Tuesday, November 6, 2018

Have Feet Will Travel

This is a beautiful fall. I am reveling in the brilliant colors of the leaves, and even the muted colors of the rain-filled sky and frost-bleached grasses. And the smells of this season, so rich with memories of the vibrant summer that are transmuted to earthy leaf mulch and wind-driven rain! My greatest joy is not just that the season has arrived; rather, it is that for some reason I am more aware this year of autumn's beauty, more linked to the natural rhythms of the season.

Perhaps it is because I have bought a tiny trailer and am outside more this season, hiking and cooking, sitting by the campfire. My wife and I made the choice to change our environment, to buy the trailer so that we could have a "mobile office" where we could work yet be more outside. Now it is fall, and I am outside more, having packed my outdoor clothes--and glad to have done so! Even the cold knife of the wind is--what is the word?--bracing! The world is alive, and to move out into the natural world is to be reminded of those cosmic rhythms of life. It is easy to forget or ignore these natural rhythms when in a highly controlled environment.

While my wife works her business, I write, and lots of my writing has been about our travel--the earth and sky and waters. I have to report that I think I'm getting better at it, but travel writing isn't as easy as it appears to be at first glance. As a fiction writer, I can say that traveloging is first and last driven by setting, by description of the natural world and the human world one experiences.

I recently posted a travel blog entitled "Fall Leaves and Camping, Please," where my wife and I spent five nights camping. "It's late October, just past the harvest moon, fifty-five degrees, and the trees are in full reds and yellows, the sky blues and grays, and the fire is a quiet companion as I sit and write at my camp at Jefferson County Park, a campground just four miles from my house."

In about a week I will be posting another piece at Green Goddess Glamping, entitled "Two Fall Nights on the Des Moines River," where I write about sharing my camp with rain showers and chainsaw instructors. The campground was carpeted with fall leaves. The river flowed just beyond the door to my tiny trailer. I took long walks along a nature trail and gravel roads. "I walked a mile down Hawk Drive along the Des Moines River, beautiful country with trees with brilliant foliage and stark white trunks mixed with evergreens, framed top and bottom by the cloudy sky and flowing river." I met fifteen young adults, all brandishing chainsaws.

It was a journey worth taking, both for the outer and inner joys of the experience. Just as a cold fall rain is cleansing, so too can the experience of being in a cold fall rain be cleansing. And can there be anything more evocative than young adults happily felling invasive trees so that native species can re-establish themselves. Ah, the smell of sawdust in the early morning air!

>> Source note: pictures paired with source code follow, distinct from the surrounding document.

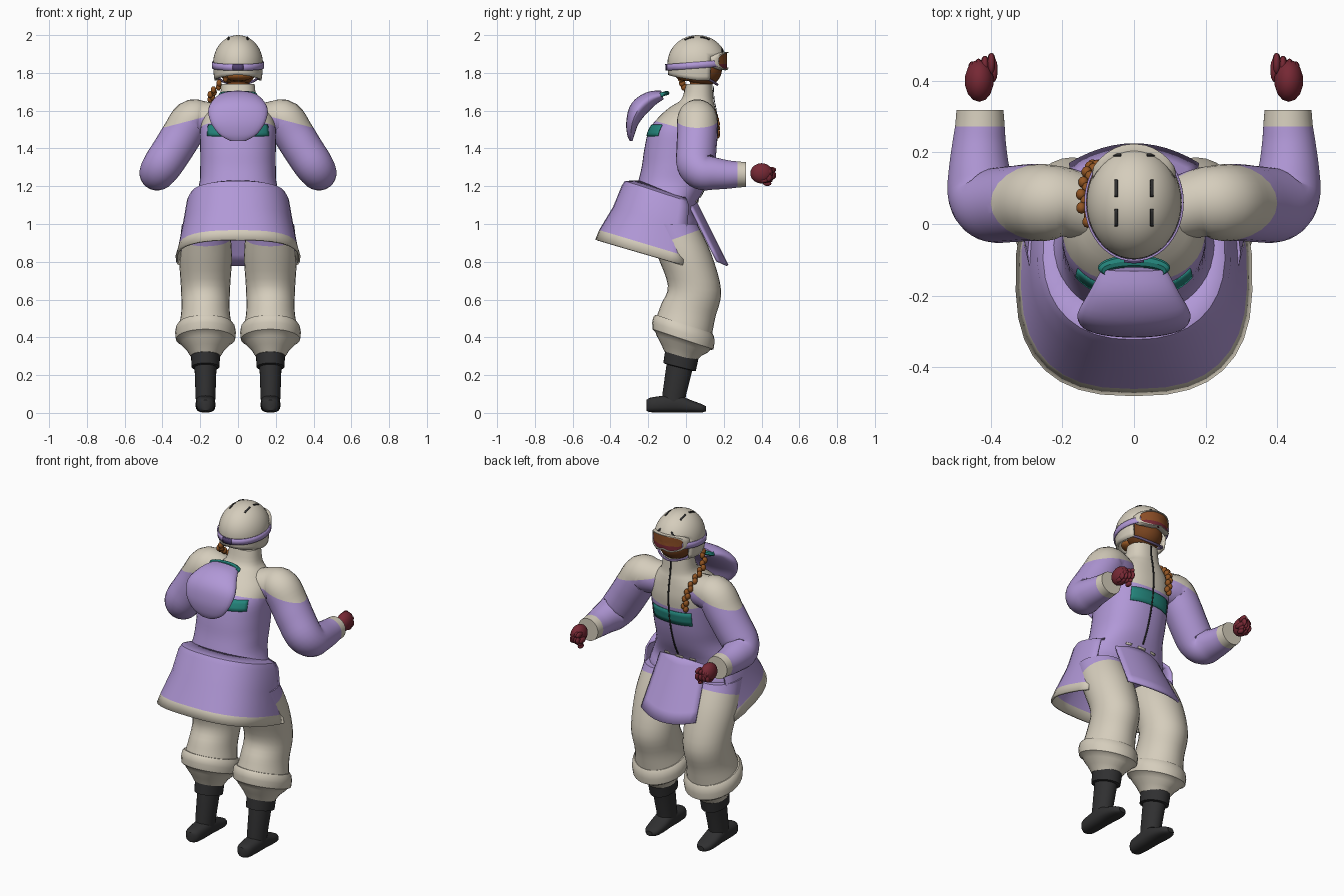
import bpy, bmesh, math
from mathutils import Vector

if "Cube" in bpy.data.objects:
    bpy.data.objects.remove(bpy.data.objects["Cube"])

def mat(name, r, g, b):
    m = bpy.data.materials.new(name)
    m.diffuse_color = [((c / 255 + .055) / 1.055) ** 2.4 for c in (r, g, b)] + [1]
    m.use_nodes = True
    m.node_tree.nodes["Principled BSDF"].inputs["Base Color"].default_value = m.diffuse_color
    return m

CREAM = mat("cream", 213, 205, 188)
PURPLE = mat("lilac", 177, 152, 215)
TEAL = mat("teal", 36, 133, 124)
RED = mat("burgundy", 118, 40, 52)
BLACK = mat("charcoal", 48, 48, 49)
HAIR = mat("hair_brown", 146, 85, 35)
SKIN = mat("skin_brown", 118, 66, 30)
VIOLET = mat("dark_violet", 82, 66, 112)
LENS = mat("amber_lens", 140, 78, 38)

def finish(name, bm, mats, angle=40):
    bmesh.ops.recalc_face_normals(bm, faces=bm.faces)
    me = bpy.data.meshes.new(name)
    bm.to_mesh(me)
    bm.free()
    for m in mats:
        me.materials.append(m)
    me.shade_smooth()
    me.set_sharp_from_angle(angle=math.radians(angle))
    ob = bpy.data.objects.new(name, me)
    bpy.context.collection.objects.link(ob)
    return ob

def spline(rows, k=4):
    """Catmull-Rom densify a list of number tuples."""
    out, n = [], len(rows)
    for i in range(n - 1):
        p0, p1, p2, p3 = (rows[max(0, min(n - 1, i + d))] for d in (-1, 0, 1, 2))
        for j in range(k):
            t = j / k
            out.append(tuple(.5 * (2*b + (c-a)*t + (2*a-5*b+4*c-d)*t*t + (3*b-a-3*c+d)*t**3)
                             for a, b, c, d in zip(p0, p1, p2, p3)))
    return out + [tuple(rows[-1])]

def spow(q, e):
    return math.copysign(abs(q) ** e, q)

def oval(c, u, v, n=28, p=2.0):
    c, u, v = Vector(c), Vector(u), Vector(v)
    return [c + u * spow(math.cos(2*math.pi*i/n), 2/p) + v * spow(math.sin(2*math.pi*i/n), 2/p) for i in range(n)]

def loft(name, rings, mats, cuts=(), caps=True, angle=40):
    """Skin rings; each cut (point, normal) raises the colour index on its positive side."""
    bm = bmesh.new()
    vs = [[bm.verts.new(p) for p in r] for r in rings]
    n = len(vs[0])
    for a, b in zip(vs, vs[1:]):
        for i in range(n):
            bm.faces.new((a[i], a[(i+1) % n], b[(i+1) % n], b[i]))
    if caps:
        bm.faces.new(vs[0])
        bm.faces.new(vs[-1])
    for idx, (co, no) in enumerate(cuts, 1):
        bmesh.ops.bisect_plane(bm, geom=bm.verts[:] + bm.edges[:] + bm.faces[:], plane_co=co, plane_no=no)
        for f in bm.faces:
            if (f.calc_center_median() - Vector(co)).dot(Vector(no)) > 0:
                f.material_index = idx
    return finish(name, bm, mats, angle)

def tube(name, rows, ref, mats, cuts=(), n=24):
    """Round tube through (x, y, z, radius) rows."""
    pts, rings, ref = [Vector(r[:3]) for r in rows], [], Vector(ref)
    for i, r in enumerate(rows):
        t = (pts[min(i+1, len(pts)-1)] - pts[max(i-1, 0)]).normalized()
        u = t.cross(ref).normalized()
        rings.append(oval(pts[i], u * r[3], t.cross(u) * r[3], n))
    return loft(name, rings, mats, cuts)

def patch(name, f, nu, nv, mats, rule=None, thick=.006, angle=40):
    """Sheet f(s, t) with s in -1..1 and t in 0..1."""
    bm = bmesh.new()
    g = [[bm.verts.new(f(2*i/nu - 1, j/nv)) for i in range(nu+1)] for j in range(nv+1)]
    for j in range(nv):
        for i in range(nu):
            face = bm.faces.new((g[j][i], g[j][i+1], g[j+1][i+1], g[j+1][i]))
            face.material_index = rule(i, j) if rule else 0
    ob = finish(name, bm, mats, angle)
    m = ob.modifiers.new("thickness", "SOLIDIFY")
    m.thickness, m.offset = thick, 0
    return ob

def blobs(name, items, m, seg=14):
    bm = bmesh.new()
    for c, r in items:
        vs = bmesh.ops.create_uvsphere(bm, u_segments=seg, v_segments=seg // 2 + 2, radius=1)["verts"]
        for v in vs:
            v.co = Vector((v.co.x*r[0], v.co.y*r[1], v.co.z*r[2])) + Vector(c)
    return finish(name, bm, [m], 60)

# Jacket body: (z, centre y, half width, half depth)
TORSO = spline([(.93, -.09, .28, .145), (1.0, -.1, .282, .165), (1.08, -.115, .262, .162),
                (1.2, -.078, .208, .18), (1.3, -.05, .2, .185), (1.4, -.033, .2, .187),
                (1.5, -.015, .2, .18), (1.57, .01, .18, .15), (1.62, .035, .135, .118),
                (1.66, .06, .1, .085), (1.74, .07, .088, .07)])

def torso_point(a, z, off=0):
    """Jacket surface at angle a from the +y side."""
    for r, q in zip(TORSO, TORSO[1:]):
        if r[0] <= z <= q[0] + 1e-6:
            k = (z - r[0]) / (q[0] - r[0])
            yc, rx, ry = (r[i] + (q[i] - r[i]) * k for i in (1, 2, 3))
    return Vector(((rx + off) * spow(math.sin(a), 2/2.3), yc + (ry + off) * spow(math.cos(a), 2/2.3), z))

loft("jacket_body", [oval((0, yc, z), (rx, 0, 0), (0, ry, 0), 40, 2.3) for z, yc, rx, ry in TORSO],
     [PURPLE, CREAM], [((0, -.18, 1.55), (0, .28, 1))])
patch("chest_stripe", lambda s, t: torso_point(.62*s, 1.355 + .08*t, .003), 16, 3, [TEAL], thick=.004)
patch("back_stripe", lambda s, t: torso_point(math.pi + .88*s, 1.465 + .06*t, .002), 16, 3, [TEAL], thick=.004)
patch("zipper", lambda s, t: torso_point(0, 1.14 + .59*t, .004) + Vector((.0038*s, 0, 0)), 1, 40, [BLACK], thick=.004)
for i in (-1, 0, 1):
    patch(f"belt_tab_{i + 2}", lambda s, t: torso_point(.3*i + .07*s, 1.115 + .01*t, .003), 3, 1, [CREAM])

# Flared coat skirt, open at the front, with a pale hem
SKIRT = [(-.075, .19, .17, 1.225, -.33), (-.08, .25, .24, 1.223, -.33), (-.08, .265, .255, 1.2, -.33),
         (-.1, .285, .28, 1.09, -.32), (-.14, .31, .315, .965, -.3), (-.15, .325, .325, .915, -.29)]

def skirt(s, t):
    yc, rx, ry, z, k = SKIRT[round(t * 5)]
    a = s * math.radians(108)
    e = .85 if t < .7 else .76
    y = yc - ry * spow(math.cos(a), e)
    return Vector((rx * spow(math.sin(a), e), y, z + k * (y - yc + ry)))
patch("coat_skirt", skirt, 20, 5, [PURPLE, CREAM], lambda i, j: int(j == 4), .012, 30)

# Front coat panel
patch("front_panel", lambda s, t: Vector((s*(.145 + .035*t), .045 + .175*t - .055*s*s, 1.13 - .35*t + .025*s*s)),
      12, 6, [PURPLE], thick=.012)

# Hood hanging behind: (y, z, half width, half thickness)
rows = spline([(-.125, 1.683, .09, .024), (-.19, 1.66, .125, .042), (-.25, 1.61, .157, .048),
               (-.283, 1.54, .145, .034), (-.292, 1.475, .1, .02), (-.29, 1.44, .04, .008)])
rings = []
for i, (y, z, w, h) in enumerate(rows):
    a, b = rows[max(i-1, 0)], rows[min(i+1, len(rows)-1)]
    d = Vector((0, b[0]-a[0], b[1]-a[1])).normalized()
    rings.append(oval((0, y, z), (w, 0, 0), Vector((0, -d.z, d.y)) * h))
loft("hood", rings, [PURPLE])
loft("hood_rim", [oval((0, -.13 + .008*math.sin(q), 1.685 + .012*math.cos(q)), (.09 + .011*math.sin(q), 0, 0),
     (0, .026 + .009*math.sin(q), .008)) for q in (i*math.pi/4 for i in range(9))], [TEAL], caps=False)

# Sleeves, gloves, trousers and boots on both sides
for side, k in (("right", 1), ("left", -1)):
    arm = spline([(.12, .04, 1.545, .09), (.19, .06, 1.555, .097), (.245, .06, 1.55, .107), (.295, .06, 1.475, .107),
                  (.348, .055, 1.39, .106), (.398, .055, 1.315, .104), (.425, .09, 1.275, .097),
                  (.432, .15, 1.267, .086), (.432, .22, 1.262, .076), (.43, .27, 1.262, .07), (.43, .318, 1.262, .066)])
    # first cut is the pale cuff, second the pale yoke
    tube(side + "_sleeve", [(k*x, y, z, r) for x, y, z, r in arm], (k*.8, 0, .6), [PURPLE, CREAM, CREAM],
         [((0, .272, 0), (0, 1, 0)), ((k*.28, 0, 1.54), (k*.26, 0, 1))])
    glove = [((k*.432, .4, 1.268), (.041, .06, .054)), ((k*.392, .43, 1.25), (.012, .035, .016)),
             ((k*.4, .43, 1.215), (.014, .022, .014))]
    for i in range(4):
        x, y = k * (.398 + .018 * i), -.008 * i
        glove += [((x, .448 + y, 1.287 - .004*i), (.011, .03, .016)), ((x, .46 + y, 1.258 - .004*i), (.011, .018, .022)),
                  ((x, .437 + y, 1.232), (.011, .022, .014))]
    blobs(side + "_glove", glove, RED)

    # (centre y, z, half width, half depth, tilt)
    legs = spline([(-.08, 1.0, .125, .14, 0), (-.01, .84, .14, .145, 0), (.045, .66, .13, .141, -.1),
                   (.012, .54, .128, .143, -.25), (-.01, .46, .14, .148, -.3)], 4)
    cuff = [(-.01, .47, .145, .15, -.33), (-.012, .455, .156, .161, -.33), (-.014, .425, .161, .165, -.33),
            (-.016, .39, .157, .162, -.33), (-.018, .378, .138, .143, -.33), (-.02, .365, .128, .136, -.33),
            (-.025, .335, .1, .108, -.3), (-.03, .3, .078, .085, -.3)]
    ring = lambda y, z, w, d, t: oval((k*.172, y, z), (k*w, 0, 0), (0, d, d*t))
    loft(side + "_trouser_leg", [ring(*r) for r in legs], [CREAM, PURPLE], [((0, -.065, .92), (0, -.36, 1))])
    loft(side + "_trouser_cuff", [ring(*r) for r in cuff], [CREAM])
    loft(side + "_boot_shaft", [ring(*r) for r in [(-.068, .04, .05, .06, 0), (-.062, .1, .053, .062, -.1),
         (-.035, .24, .058, .068, -.25), (-.034, .243, .074, .086, -.25), (-.022, .31, .077, .088, -.25)]], [BLACK])
    foot = spline([(-.21, .04, .02, .028), (-.19, .042, .042, .038), (-.13, .046, .05, .044), (-.05, .05, .052, .048),
                   (.02, .036, .052, .034), (.08, .025, .042, .023), (.105, .022, .02, .014)], 3)
    loft(side + "_boot_foot", [oval((k*.172, y, z), (w, 0, 0), (0, 0, h), 20, 2.6) for y, z, w, h in foot], [BLACK])

# Head, nape hair and braid
blobs("head", [((0, .09, 1.815), (.095, .1, .088)), ((0, .075, 1.74), (.055, .055, .08))], SKIN, 28)
blobs("nape_hair", [((0, .0, 1.785), (.08, .055, .028))], HAIR, 20)
path = spline([(-.06, -.03, 1.785), (-.11, -.01, 1.725), (-.14, .045, 1.685), (-.138, .1, 1.645),
               (-.125, .145, 1.59), (-.112, .163, 1.53), (-.105, .163, 1.47)], 3)
blobs("braid", [((x + (.007 if i % 2 else -.007), y, z), (.015, .017, .019)) for i, (x, y, z) in enumerate(path)], HAIR, 10)

# Helmet shell with a face opening
def shell(a, z, off=0):
    d = (z - 1.85) / .15
    r = math.sqrt(max(0, 1 - d*d)) if d > 0 else 1 - .16*d*d
    return Vector(((.132*r + off) * math.sin(a), .06 + (.158*r + off) * math.cos(a), z))

bm = bmesh.new()
heights = [1.77, 1.79, 1.81, 1.83] + [1.85 + .15*math.sin(math.pi/2 * i/12) for i in range(13)]
grid = []
for j, z in enumerate(heights):
    ang = [2 * math.pi * i / 40 for i in range(40)]
    drop = max(0, 1 - j / 4)
    grid.append([bm.verts.new(shell(a, z + drop * (.02*max(0, -math.cos(a)) - .01*abs(math.sin(a))))) for a in ang])
for j in range(len(grid) - 1):
    for i in range(40):
        if j < 6 and (i < 7 or i >= 33):
            continue
        bm.faces.new((grid[j][i], grid[j][(i+1) % 40], grid[j+1][(i+1) % 40], grid[j+1][i]))
bmesh.ops.remove_doubles(bm, verts=bm.verts, dist=1e-4)
sh = finish("helmet", bm, [CREAM])
mod = sh.modifiers.new("thickness", "SOLIDIFY")
mod.thickness, mod.offset = .014, -1

def on_top(x, y):
    q = 1 - (x / .132) ** 2 - ((y - .06) / .158) ** 2
    return Vector((x, y, 1.852 + .15 * math.sqrt(max(0, q))))
for i, (x, y, dx, dy) in enumerate([(.05, .1, .004, .024), (.05, .018, .004, .024), (.048, .192, .012, .003)]):
    for k in (1, -1):
        patch(f"vent_{i}_{k}", lambda s, t: on_top(k*x + dx*s, y + dy*(2*t - 1)), 3, 5, [BLACK], thick=.004)

# Goggle strap, buckle, frame and lens
band = lambda a, t, o: shell(a, 1.841 + .012*math.cos(a) + .034*(t - .5), o)
patch("goggle_strap", lambda s, t: band(math.pi + 2.35*s, t, .004), 36, 2, [PURPLE])
patch("strap_buckle", lambda s, t: band(math.pi + .2*s, t, .009), 4, 2, [VIOLET])

def goggle(a, r, out):
    x = .108 * r * spow(math.cos(a), .7)
    z = 1.862 + .046 * r * spow(math.sin(a), .7) + .01 * r * max(0, 1 - abs(x) / .035) * (math.sin(a) < 0)
    return Vector((x, .05 + .165 * math.sqrt(1 - (x / .142) ** 2) + out, z))
prof = [(1.0, -.03), (1.06, -.025), (1.08, .0), (1.05, .009), (.95, .009), (.92, -.004), (1.0, -.03)]
ANG = [2 * math.pi * i / 40 for i in range(40)]
loft("goggle_frame", [[goggle(a, r, o) for a in ANG] for r, o in prof], [CREAM], caps=False)
loft("goggle_lens", [[goggle(a, r, .002) for a in ANG] for r in (.96, .7, .45, .2, .02)], [RED, LENS],
     [((0, 0, 1.847), (0, 0, 1))])

# Chin strap
tube("chin_strap", [r + (.007,) for r in spline([(-.115, .07, 1.79), (-.085, .135, 1.758), (0, .165, 1.738),
                                                 (.085, .135, 1.758), (.115, .07, 1.79)])], (0, 0, 1), [PURPLE], n=8)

I'm leaving tomorrow for Indian Lake for some cold weather camping. I want to learn how to be comfortable when the temperatures are in the 30's to the teens range. I believe it will involve warm clothing and a warm camper. I want to get outside, to enjoy the straightforward intelligence of nature, to live simply, and as I write this, I think I need to find my copy of Thoreau's Walden for reading. Simplify, simplify, simplify!

And I'll keep writing, because while beauty is in the eye of the beholder, that is only a partial truth. Beauty is everywhere, but only inside the beholder if our eyes behold it. I'm going to experience the bracing cold of the fall wind. There's a chance of snow flurries. That should wake me up and keep me moving.

(Note: a great way to not miss my updates on writing or my traveloging is to sign up for email notifications for either (or both) blogs. Check the blog sidebars for the sign-up gadget.)